A Party and a Ship Wreck

A Party and a Shipwreck

The “usual suspects” all turned up at a remote Tonga anchorage to celebrate Lucka’s birthday. Crews from five boats brought food and drink along with love and laughter to Furthur all to share with the birthday gilr. Mary Powell boasted baking a cake on #1 jet fuel (kerosene) which they finally got in Raratonga.

The guests brought a beautiful selection of native art as gifts and it was great to watch lucks unwrap each gift.

Lucka had wanted a conch shell since she got on the boat, they were insanely expensive in Tahiti and Raro, we were told they were available in Tonga. When we first landed a great fellow, Lufi greeted us with the load blow from a grand sized shell. I was able to buy it from him without anyone noticing during the customs procedure. This was a shell to keep on the boat as the size made packing prohibitive. Then one morning another local vender paddled up with just the right shell, Lucka was asleep on the salon settee but I was able to make the purchase right under her sleeping nose. This made for a great birthday surprise!

One a different note, the catamaran Anna, that we talked about in Niue, was found by our good friends on Mary Powell on a small sand spit surrounded by a nasty coral reef near the southern most islands of Vavau. The drama ensued as salvagers were contacted and landed on the scene. The laws on salvage are interesting and the pros did not want to acknowledge Steve’s rightful claim until some negotiations were made. In the agreement Steve got first right to pick some things off the boat.

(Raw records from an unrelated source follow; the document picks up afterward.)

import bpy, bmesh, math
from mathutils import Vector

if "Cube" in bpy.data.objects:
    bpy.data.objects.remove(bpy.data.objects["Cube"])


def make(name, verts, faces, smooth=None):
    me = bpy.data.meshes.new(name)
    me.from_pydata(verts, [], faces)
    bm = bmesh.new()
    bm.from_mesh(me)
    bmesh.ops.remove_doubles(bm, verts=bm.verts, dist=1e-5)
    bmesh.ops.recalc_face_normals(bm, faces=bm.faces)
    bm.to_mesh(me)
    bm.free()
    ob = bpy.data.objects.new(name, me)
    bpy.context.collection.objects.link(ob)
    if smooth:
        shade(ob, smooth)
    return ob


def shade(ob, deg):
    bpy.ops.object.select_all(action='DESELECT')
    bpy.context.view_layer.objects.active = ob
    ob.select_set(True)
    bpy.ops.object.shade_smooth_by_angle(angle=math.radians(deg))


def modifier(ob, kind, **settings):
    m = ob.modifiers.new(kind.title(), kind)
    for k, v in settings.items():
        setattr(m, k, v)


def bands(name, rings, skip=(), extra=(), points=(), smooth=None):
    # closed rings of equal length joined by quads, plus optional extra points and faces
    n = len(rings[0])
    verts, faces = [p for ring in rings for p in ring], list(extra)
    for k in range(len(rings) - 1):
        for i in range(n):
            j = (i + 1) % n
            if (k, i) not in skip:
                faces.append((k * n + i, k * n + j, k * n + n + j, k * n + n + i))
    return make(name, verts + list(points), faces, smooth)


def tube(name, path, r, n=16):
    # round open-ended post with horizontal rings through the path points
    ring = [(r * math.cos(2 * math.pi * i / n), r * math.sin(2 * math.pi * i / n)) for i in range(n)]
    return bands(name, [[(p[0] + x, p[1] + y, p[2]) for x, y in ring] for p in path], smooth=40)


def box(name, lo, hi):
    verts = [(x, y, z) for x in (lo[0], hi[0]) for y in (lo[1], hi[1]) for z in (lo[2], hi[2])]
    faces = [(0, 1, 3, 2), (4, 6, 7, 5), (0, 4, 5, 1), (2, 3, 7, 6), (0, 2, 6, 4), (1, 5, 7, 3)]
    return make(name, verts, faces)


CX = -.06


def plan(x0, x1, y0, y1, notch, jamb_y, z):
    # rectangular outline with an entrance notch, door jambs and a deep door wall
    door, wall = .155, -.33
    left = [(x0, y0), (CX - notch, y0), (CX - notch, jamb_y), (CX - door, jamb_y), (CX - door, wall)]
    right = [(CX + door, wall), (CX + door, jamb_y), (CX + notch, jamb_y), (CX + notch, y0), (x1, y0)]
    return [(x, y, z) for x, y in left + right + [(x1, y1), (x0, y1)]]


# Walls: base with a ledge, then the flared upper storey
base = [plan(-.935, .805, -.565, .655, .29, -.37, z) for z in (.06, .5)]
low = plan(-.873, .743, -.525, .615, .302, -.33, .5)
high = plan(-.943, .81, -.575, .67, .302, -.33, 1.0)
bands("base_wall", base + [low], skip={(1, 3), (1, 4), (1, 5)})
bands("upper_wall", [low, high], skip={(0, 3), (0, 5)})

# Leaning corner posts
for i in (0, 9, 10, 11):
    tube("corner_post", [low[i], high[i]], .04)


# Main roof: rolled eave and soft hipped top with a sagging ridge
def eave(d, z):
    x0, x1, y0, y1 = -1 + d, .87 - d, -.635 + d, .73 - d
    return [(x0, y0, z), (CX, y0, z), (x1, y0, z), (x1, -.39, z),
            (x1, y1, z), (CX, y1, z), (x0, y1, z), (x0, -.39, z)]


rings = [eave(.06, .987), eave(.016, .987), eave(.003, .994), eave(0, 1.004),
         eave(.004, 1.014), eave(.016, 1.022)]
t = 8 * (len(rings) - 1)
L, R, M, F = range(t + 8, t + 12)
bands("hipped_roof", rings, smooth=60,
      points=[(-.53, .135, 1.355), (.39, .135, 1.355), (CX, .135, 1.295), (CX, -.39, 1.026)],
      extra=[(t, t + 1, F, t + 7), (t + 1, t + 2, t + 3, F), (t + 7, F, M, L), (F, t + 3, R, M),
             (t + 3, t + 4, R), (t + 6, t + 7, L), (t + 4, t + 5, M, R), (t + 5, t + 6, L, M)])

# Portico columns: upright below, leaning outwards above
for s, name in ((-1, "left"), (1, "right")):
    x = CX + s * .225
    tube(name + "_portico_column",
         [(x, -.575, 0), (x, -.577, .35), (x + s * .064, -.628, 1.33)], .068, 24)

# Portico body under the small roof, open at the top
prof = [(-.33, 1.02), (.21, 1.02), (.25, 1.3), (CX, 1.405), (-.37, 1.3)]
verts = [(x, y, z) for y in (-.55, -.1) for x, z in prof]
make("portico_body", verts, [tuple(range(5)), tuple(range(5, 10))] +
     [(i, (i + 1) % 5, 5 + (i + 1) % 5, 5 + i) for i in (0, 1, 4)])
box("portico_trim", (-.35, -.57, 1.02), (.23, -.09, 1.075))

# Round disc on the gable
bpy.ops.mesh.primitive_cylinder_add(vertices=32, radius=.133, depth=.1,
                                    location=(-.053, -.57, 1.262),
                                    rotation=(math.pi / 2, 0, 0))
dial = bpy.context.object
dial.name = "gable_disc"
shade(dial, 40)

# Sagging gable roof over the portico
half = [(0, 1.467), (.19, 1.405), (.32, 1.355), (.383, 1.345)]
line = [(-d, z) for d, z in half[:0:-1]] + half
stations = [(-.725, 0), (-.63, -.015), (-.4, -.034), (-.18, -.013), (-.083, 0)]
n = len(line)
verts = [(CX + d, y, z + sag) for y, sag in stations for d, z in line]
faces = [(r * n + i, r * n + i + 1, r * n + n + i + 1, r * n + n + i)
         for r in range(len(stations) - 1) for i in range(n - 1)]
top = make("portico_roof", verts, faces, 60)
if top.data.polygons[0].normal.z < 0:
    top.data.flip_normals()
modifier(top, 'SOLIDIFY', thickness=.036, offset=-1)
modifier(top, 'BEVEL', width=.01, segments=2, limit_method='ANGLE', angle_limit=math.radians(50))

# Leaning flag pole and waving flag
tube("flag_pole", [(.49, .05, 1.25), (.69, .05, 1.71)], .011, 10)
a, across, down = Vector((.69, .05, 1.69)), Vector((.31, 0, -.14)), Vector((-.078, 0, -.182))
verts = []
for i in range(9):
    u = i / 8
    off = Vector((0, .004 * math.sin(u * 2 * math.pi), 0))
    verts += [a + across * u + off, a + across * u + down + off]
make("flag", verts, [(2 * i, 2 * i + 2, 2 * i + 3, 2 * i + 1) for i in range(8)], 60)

As she layed well off shore about 6 miles from where we were anchored we took my tender to the site. The landing was heroic as we bashed over the coral and pulled the tender up on the sandy spit. We went through the boat, which had been battered beyond any repair and Steve got some items he had wanted, none of any value. It was an emotional sight to see as we had gotten to know Kelley the owner and had shared his pain in his loss. It is a sobering sight to see a lost boat, we all know we are playing for keeps out here and one mistake can bring irreversible disaster. I am glad for Kelley that the boat is a total loss as repairing a damaged boat here would be a mess. We hope he can move on and continue his life of adventure.